Apert's Syndrome and Selfish Sperm


(The sperm scene in Woody Allen's Everything you always wanted to know about sex )

If economics is the dismal science, then the study of the natural world can't be far behind. The continual message is that selfishness is everywhere. In he April 19 issue of PNAS Goriely et al. report that a mutation causing Apert's syndrome, a craniofacial condition with severe health consequences, occurs at far above background levels compared to other sorts of mutations. Even though its effects are very detrimental to the humans who have it, the mutation is "favored" because it confers an advantage to the sperm precursors which carry it.

The mutation in question affects the DNA sequence for FGF receptor 2, resulting in a mutant receptor protein, called Ser255Trp, which is known to have innapropriate activity. (This mutation is genetically dominant, meaning that one mutant copy is enough to cause disease.) Goriely et al. had earlier observed that de novo mutations resulting in Ser255Trp are exclusively inherited from the unaffected father. Moreover, these mutations occur at more than 200x background level, and in particular are seen more often than other possible mutations at the same site. These two observations together suggested that the frequency of the occurence of this particular mutation was being enhanced in the father's sperm.

The current work follows up on these observations with three additional experiments to strengthen the case that this mutation is under selection during spermatogenesis. First, they analysed semen DNA for mutations in the sequence FGF receptor 2, and found mutations creating Ser255Trp were detected at nearly 19 times the rate of mutations at nearby spots (just outside codon 255; overall rates are approximately 1 in a million sperm). Thus this DNA region is not just error-prone; sperm bearing mutations which lead to Ser255Trp are specifically enriched. Secondly, during this work the scientists identified a fourth instance of a person with TWO sequence substitutions on this same (codon) spot, a conjunction expected to occur less than once in the entire human population. Finally, and most importantly, they show that the FGF receptor 2 is present in normal testes during sperm production. Thus there is "motive" and "opportunity" for the excessive activity of the Ser255Trp protein to directly affect sperm production.

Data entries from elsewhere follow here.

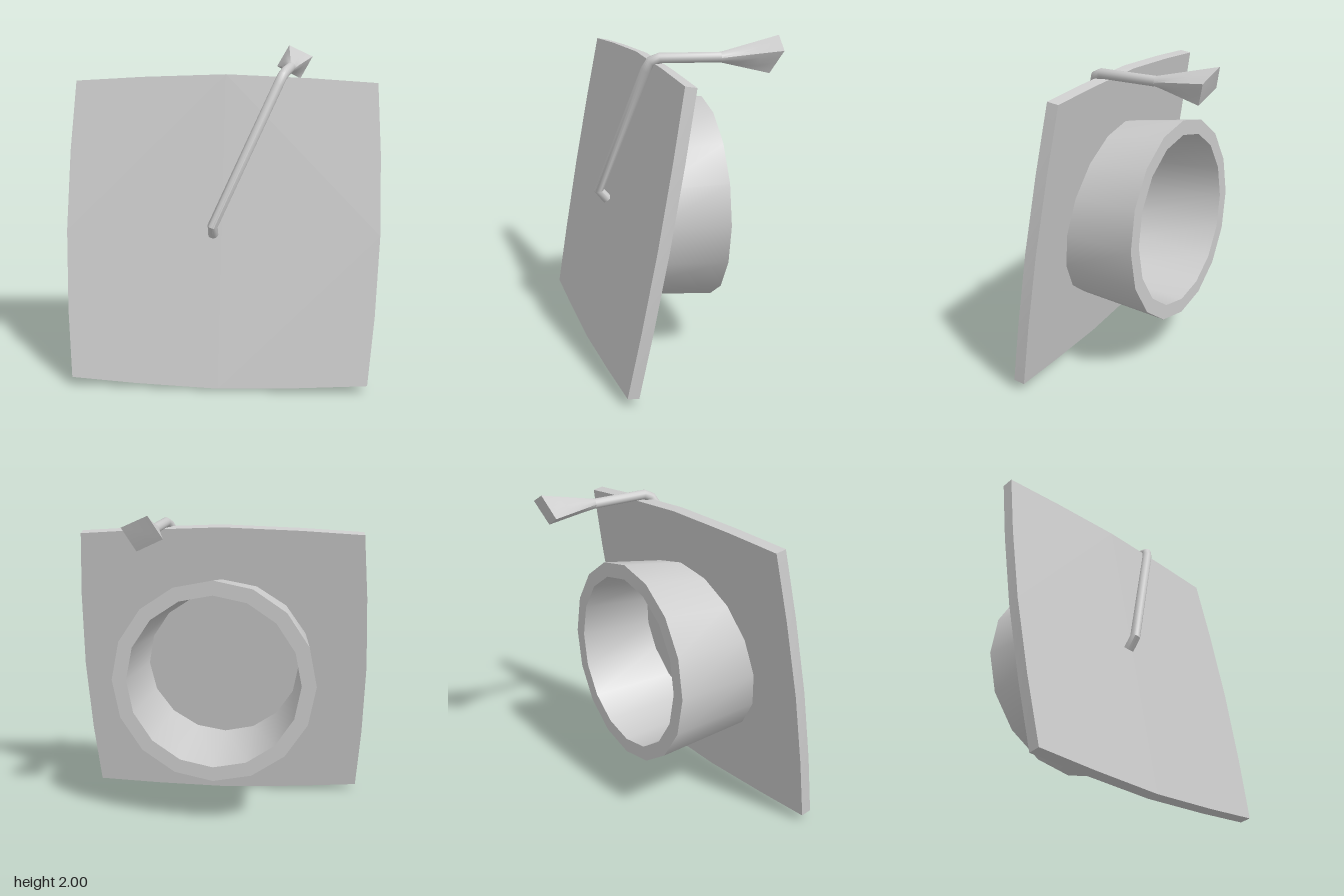
import * as THREE from 'three';
import { toCreasedNormals } from 'three/addons/utils/BufferGeometryUtils.js';

const V = (x, y, z) => new THREE.Vector3(x, y, z);
const MID_Y = 0.948, SLOPE_X = -0.072, SLOPE_Y = -0.184;
const material = new THREE.MeshStandardMaterial({ color: 0xcccccc });

// depth of the tilted board's front face, y measured from the board centre
const boardZ = (x, y) => 0.37 + SLOPE_X * x + SLOPE_Y * y;

function part(name, geometry) {
  const mesh = new THREE.Mesh(geometry, material);
  mesh.name = name;
  return mesh;
}

// Square board with slightly bulging sides, tilted back
function boardGeometry() {
  const sides = [
    [[0.9, -0.893], [0.93, -0.48], [0.945, 0], [0.93, 0.48]],
    [[0.9, 0.893], [0.5, 0.918], [0, 0.937], [-0.5, 0.918]],
  ];
  const half = sides.flat();
  const outline = [...half, ...half.map(([x, y]) => [-x, -y])];
  const shape = new THREE.Shape(outline.map(([x, y]) => new THREE.Vector2(x, y)));
  const geo = new THREE.ExtrudeGeometry(shape, { depth: 0.07, bevelEnabled: false });
  geo.translate(0, 0, -0.07);
  const normal = V(-SLOPE_X, -SLOPE_Y, 1).normalize();
  geo.applyMatrix4(new THREE.Matrix4().makeBasis(V(1, 0, SLOPE_X), V(0, 1, SLOPE_Y), normal));
  geo.translate(0, MID_Y, boardZ(0, 0));
  return toCreasedNormals(geo, 0.1);
}

// Hollow band: flat rim at the back, front end cut to meet the board
function bandGeometry() {
  const profile = [[0.5, 1], [0.55, 0], [0.642, 0], [0.587, 1]];
  const geo = new THREE.LatheGeometry(profile.map(([r, t]) => new THREE.Vector2(r, t)), 16);
  geo.rotateX(Math.PI / 2);
  const p = geo.attributes.position;
  const back = -0.22;
  for (let i = 0; i < p.count; i++) {
    const end = boardZ(p.getX(i), p.getY(i)) - 0.065;
    p.setZ(i, back + p.getZ(i) * (end - back));
  }
  geo.translate(0, MID_Y - 0.003, 0);
  return toCreasedNormals(geo, 0.6);
}

// Closed skin over a list of equal-length rings
function loft(rings) {
  const n = rings[0].length, last = rings.length - 1;
  const points = rings.flat();
  const index = [];
  for (let i = 0; i < last; i++) {
    for (let k = 0; k < n; k++) {
      const a = i * n + k, b = i * n + (k + 1) % n;
      index.push(a, b, a + n, b, b + n, a + n);
    }
  }
  for (let k = 1; k < n - 1; k++) {
    index.push(0, k + 1, k, last * n, last * n + k, last * n + k + 1);
  }
  const geo = new THREE.BufferGeometry().setFromPoints(points);
  geo.setIndex(index);
  return toCreasedNormals(geo, 0.8);
}

const SIDES = 16;
function circleRing(centre, tangent, radius) {
  const u = V(1, 0, 0).addScaledVector(tangent, -tangent.x).normalize();
  const v = tangent.clone().cross(u);
  return Array.from({ length: SIDES }, (_, k) => {
    const a = k / SIDES * Math.PI * 2;
    return centre.clone().addScaledVector(u, radius * Math.cos(a)).addScaledVector(v, radius * Math.sin(a));
  });
}

// Cord from the middle of the board, over the top edge and backwards
function cordGeometry() {
  const path = [V(-0.05, 0.945, 0.385), V(-0.045, 1.01, 0.437), V(0.315, 1.83, 0.212),
    V(0.338, 1.88, 0.187), V(0.352, 1.9, 0.14), V(0.352, 1.89, -0.225)];
  const dir = (i) => path[i + 1].clone().sub(path[i]).normalize();
  const last = path.length - 1;
  return loft(path.map((p, i) => {
    const t = dir(Math.max(i - 1, 0)).add(dir(Math.min(i, last - 1))).normalize();
    return circleRing(p, t, 0.031);
  }));
}

// Tassel flaring from the round cord to a slanted square end
function tasselGeometry() {
  const corners = [V(0.47, 1.93, -0.575), V(0.395, 1.79, -0.515), V(0.235, 1.865, -0.545), V(0.31, 2.0, -0.6)];
  const end = Array.from({ length: SIDES }, (_, k) => {
    const q = SIDES / 4, c = Math.floor(k / q);
    return corners[c].clone().lerp(corners[(c + 1) % 4], (k % q) / q);
  });
  const start = circleRing(V(0.352, 1.89, -0.225), V(0, 0, -1), 0.031);
  const rings = [0, 0.33, 0.67, 1].map((f) => start.map((p, k) => p.clone().lerp(end[k], f)));
  return loft(rings);
}

export function createModel() {
  const model = new THREE.Group();
  model.name = 'graduationCap';
  model.add(
    part('board', boardGeometry()),
    part('headBand', bandGeometry()),
    part('cord', cordGeometry()),
    part('tassel', tasselGeometry()),
  );
  return model;
}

So sperm bearing mutant DNA encoding Ser255Trp are present in a highly skewed proportion. Earlier work has shown that diffferent FGFs (the proteins which which stimulate FGF receptor) are present in distinct spots in the adult testis, and affect proliferation of cells giving rise to sperm. What would really nail the story would be to show that FGF10 or FGF2, the FGFs which overstimulate the Ser255Trp receptor in the human Apert's syndrome, are present in these spots. (Remember that the Dad's bodies are negative for the mutation.) But for now, the story is quite convincing that more mutant precursor cells give rise to disproportionately many mutant sperm, which in turn gives those sperm a numerical advantage in the contest to fertilize the egg.

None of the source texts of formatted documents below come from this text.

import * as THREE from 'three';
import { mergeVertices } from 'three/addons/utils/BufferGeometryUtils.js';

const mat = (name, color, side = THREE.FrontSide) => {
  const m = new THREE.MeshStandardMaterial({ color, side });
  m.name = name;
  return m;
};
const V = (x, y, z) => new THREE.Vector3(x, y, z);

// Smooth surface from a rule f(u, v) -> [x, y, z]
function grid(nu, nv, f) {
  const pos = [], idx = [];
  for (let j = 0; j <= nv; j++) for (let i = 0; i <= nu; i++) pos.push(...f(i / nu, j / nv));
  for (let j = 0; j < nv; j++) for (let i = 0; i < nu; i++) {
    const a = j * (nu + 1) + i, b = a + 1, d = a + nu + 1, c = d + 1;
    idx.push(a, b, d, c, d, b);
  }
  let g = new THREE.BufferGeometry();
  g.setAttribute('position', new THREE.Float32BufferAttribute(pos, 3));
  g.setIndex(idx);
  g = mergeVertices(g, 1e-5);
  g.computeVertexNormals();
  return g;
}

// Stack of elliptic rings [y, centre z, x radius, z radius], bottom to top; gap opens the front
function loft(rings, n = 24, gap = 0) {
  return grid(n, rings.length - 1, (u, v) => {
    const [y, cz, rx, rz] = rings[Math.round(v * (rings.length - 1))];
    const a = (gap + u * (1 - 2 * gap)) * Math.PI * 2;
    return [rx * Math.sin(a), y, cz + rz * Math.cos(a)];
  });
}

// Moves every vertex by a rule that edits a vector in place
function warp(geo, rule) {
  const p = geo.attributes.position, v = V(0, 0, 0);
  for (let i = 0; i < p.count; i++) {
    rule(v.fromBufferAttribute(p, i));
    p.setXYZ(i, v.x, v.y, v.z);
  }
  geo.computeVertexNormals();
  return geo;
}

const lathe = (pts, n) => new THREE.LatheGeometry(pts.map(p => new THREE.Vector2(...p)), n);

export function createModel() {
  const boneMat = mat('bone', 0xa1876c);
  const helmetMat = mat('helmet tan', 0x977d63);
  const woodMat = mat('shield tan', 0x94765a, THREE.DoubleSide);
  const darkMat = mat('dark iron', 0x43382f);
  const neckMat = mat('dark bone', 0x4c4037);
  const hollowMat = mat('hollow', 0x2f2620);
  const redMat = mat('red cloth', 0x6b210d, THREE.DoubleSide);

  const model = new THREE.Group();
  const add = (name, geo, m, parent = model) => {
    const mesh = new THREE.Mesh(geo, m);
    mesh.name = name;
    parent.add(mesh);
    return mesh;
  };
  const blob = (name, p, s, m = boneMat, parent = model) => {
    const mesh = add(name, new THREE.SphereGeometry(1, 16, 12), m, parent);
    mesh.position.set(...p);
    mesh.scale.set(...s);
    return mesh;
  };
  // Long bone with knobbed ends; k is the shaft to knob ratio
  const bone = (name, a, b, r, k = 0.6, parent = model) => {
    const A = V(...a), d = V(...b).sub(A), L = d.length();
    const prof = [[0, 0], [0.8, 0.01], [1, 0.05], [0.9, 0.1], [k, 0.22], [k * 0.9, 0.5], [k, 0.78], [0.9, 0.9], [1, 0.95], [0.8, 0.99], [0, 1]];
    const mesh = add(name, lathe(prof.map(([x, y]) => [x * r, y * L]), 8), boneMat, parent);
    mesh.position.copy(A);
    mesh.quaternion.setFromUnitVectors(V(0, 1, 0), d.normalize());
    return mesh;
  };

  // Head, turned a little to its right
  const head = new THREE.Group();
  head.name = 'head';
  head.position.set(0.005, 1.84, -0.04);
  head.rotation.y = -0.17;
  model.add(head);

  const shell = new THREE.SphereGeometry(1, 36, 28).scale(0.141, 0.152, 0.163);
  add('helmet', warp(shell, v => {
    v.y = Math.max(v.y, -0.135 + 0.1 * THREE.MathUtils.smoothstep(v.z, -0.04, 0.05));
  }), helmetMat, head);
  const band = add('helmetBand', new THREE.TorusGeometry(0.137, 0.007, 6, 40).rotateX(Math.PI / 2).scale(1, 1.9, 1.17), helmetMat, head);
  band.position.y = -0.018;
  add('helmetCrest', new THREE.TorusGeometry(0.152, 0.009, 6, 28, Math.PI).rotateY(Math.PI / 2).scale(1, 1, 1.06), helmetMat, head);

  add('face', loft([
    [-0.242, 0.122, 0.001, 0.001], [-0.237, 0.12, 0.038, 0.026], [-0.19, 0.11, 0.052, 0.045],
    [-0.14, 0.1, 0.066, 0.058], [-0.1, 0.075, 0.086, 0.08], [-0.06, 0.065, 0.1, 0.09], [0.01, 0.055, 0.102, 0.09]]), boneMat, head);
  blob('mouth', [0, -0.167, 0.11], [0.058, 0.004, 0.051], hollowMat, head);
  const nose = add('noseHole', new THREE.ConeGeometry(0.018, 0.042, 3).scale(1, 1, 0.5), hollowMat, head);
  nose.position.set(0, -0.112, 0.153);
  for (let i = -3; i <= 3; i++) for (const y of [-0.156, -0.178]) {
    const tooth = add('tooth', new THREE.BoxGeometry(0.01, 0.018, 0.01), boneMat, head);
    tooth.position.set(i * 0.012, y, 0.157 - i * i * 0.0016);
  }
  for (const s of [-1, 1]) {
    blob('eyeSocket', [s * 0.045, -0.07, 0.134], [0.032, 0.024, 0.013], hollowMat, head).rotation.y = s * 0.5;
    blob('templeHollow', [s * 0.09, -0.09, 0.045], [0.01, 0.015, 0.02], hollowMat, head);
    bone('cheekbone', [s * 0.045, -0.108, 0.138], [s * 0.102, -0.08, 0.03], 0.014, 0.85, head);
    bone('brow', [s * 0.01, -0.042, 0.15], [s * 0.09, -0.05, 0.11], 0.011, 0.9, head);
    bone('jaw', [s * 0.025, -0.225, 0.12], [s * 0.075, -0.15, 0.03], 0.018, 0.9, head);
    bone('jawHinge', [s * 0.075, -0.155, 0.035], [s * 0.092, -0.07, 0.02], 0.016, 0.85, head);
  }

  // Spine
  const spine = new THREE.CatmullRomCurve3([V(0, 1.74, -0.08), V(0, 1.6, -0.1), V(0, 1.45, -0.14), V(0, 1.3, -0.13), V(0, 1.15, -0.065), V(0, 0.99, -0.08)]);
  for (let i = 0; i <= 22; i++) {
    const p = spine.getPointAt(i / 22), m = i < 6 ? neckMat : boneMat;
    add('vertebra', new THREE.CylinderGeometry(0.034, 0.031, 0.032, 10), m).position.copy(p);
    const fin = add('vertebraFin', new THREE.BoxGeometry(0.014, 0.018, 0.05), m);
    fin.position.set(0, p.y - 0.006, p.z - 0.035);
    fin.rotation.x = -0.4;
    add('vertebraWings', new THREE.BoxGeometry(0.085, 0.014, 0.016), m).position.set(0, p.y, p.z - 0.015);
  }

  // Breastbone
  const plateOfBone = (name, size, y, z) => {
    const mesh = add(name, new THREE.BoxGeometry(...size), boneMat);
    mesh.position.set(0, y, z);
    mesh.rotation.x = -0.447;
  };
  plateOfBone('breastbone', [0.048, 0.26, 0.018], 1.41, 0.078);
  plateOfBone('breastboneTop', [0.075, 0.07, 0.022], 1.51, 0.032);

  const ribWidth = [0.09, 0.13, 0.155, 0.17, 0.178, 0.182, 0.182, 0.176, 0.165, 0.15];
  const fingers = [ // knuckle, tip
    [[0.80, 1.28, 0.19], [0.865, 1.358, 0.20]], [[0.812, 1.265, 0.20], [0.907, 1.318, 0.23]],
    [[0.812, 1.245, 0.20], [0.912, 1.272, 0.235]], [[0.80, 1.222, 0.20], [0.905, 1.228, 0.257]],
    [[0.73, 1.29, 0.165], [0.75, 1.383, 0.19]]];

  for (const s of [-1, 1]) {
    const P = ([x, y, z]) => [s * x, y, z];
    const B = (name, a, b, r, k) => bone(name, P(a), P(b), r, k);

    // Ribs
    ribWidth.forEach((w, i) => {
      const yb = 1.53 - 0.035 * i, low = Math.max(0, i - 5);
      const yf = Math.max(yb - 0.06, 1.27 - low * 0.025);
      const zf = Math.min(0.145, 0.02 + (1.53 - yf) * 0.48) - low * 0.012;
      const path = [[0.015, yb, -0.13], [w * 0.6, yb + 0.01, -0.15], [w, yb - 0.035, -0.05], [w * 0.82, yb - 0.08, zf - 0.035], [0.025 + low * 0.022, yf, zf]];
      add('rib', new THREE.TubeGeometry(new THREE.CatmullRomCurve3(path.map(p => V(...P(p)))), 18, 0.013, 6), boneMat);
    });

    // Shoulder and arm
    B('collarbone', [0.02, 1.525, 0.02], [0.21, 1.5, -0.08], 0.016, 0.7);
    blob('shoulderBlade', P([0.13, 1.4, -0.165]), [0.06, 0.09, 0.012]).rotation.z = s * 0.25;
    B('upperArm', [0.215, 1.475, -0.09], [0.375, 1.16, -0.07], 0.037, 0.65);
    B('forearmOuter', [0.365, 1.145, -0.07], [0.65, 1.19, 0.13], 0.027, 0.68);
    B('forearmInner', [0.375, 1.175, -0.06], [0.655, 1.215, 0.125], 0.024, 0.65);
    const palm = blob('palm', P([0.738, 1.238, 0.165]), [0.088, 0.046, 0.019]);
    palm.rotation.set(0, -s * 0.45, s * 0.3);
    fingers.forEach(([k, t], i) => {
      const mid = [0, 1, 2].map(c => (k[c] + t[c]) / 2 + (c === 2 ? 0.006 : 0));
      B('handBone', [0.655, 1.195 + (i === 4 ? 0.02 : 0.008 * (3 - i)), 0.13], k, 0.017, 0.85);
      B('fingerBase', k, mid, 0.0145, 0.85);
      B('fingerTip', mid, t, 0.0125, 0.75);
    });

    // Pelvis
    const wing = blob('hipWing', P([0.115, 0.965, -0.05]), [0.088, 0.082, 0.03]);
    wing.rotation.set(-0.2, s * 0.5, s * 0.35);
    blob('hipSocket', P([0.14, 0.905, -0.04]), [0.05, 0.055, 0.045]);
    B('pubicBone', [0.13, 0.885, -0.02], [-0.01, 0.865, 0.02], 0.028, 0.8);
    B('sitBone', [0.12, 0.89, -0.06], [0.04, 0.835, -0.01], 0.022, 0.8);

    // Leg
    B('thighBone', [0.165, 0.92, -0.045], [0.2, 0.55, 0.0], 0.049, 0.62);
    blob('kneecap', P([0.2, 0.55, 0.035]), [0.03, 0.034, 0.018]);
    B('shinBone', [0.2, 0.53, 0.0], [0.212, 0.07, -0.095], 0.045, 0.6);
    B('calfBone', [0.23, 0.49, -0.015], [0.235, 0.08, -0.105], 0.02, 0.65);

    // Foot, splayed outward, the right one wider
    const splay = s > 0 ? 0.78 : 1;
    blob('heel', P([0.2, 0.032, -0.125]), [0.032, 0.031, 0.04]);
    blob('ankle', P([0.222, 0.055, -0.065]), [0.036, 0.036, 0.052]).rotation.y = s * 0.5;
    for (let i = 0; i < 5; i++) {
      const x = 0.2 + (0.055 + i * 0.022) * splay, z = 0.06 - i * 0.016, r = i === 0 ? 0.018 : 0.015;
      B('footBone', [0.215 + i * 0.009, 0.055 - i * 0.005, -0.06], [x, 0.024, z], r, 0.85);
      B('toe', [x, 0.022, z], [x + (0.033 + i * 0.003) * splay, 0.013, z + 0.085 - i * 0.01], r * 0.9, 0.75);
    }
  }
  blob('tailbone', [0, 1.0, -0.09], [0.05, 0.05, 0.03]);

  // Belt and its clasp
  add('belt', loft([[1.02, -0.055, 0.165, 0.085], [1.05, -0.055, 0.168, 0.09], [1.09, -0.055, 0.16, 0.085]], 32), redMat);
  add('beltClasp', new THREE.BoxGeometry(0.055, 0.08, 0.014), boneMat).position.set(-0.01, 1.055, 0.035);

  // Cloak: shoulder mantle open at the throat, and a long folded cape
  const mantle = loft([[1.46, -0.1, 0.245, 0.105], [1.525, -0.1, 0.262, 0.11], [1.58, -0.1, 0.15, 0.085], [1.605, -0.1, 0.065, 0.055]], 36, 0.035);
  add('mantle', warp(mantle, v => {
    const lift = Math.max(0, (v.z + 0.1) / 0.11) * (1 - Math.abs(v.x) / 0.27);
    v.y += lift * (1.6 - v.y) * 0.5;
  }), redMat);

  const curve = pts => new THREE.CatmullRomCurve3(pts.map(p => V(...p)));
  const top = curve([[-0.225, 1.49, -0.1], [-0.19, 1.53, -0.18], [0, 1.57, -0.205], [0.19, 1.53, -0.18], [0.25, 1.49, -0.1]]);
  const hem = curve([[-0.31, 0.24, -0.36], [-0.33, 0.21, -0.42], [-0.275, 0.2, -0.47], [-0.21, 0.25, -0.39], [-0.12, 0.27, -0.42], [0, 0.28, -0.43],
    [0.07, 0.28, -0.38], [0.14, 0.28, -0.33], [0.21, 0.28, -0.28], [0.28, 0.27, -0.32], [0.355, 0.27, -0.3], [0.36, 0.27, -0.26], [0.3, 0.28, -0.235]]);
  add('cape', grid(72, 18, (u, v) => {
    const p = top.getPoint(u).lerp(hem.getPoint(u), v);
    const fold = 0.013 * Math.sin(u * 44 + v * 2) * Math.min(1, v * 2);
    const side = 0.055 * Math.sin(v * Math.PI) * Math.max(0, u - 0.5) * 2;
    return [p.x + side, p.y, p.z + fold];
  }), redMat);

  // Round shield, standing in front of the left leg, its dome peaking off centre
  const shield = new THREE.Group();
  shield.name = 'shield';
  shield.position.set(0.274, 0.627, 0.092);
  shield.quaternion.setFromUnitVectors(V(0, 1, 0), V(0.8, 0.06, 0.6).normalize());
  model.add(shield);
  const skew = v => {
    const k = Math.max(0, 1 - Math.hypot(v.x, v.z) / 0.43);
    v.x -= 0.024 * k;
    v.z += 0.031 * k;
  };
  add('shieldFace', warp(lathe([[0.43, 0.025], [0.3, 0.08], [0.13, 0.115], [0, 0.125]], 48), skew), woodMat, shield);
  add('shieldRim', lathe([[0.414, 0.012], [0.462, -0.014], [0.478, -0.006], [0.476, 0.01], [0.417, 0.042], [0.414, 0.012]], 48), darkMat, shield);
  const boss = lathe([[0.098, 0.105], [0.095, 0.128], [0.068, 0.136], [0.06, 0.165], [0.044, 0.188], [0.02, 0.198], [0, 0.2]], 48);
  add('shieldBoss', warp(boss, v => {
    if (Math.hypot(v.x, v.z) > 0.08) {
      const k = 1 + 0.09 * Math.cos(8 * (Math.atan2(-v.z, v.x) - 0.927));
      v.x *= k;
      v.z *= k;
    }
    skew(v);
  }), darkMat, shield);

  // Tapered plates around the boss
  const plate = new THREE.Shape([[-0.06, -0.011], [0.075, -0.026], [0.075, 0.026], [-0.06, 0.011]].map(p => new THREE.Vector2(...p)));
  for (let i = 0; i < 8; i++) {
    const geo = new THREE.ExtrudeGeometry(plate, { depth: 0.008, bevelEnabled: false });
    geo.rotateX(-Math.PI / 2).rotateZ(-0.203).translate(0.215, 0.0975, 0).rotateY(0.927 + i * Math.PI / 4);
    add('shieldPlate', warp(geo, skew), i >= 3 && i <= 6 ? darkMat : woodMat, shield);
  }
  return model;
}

In the end, the constant proliferation giving rise to sperm sets conditions for genetic selfishness analagous to what is seen in tumors. In cancer biology, cells with excessive proliferative capacity are not penalized, but rather come to dominate the tumor, even to the detriment of the host's health.

No comments: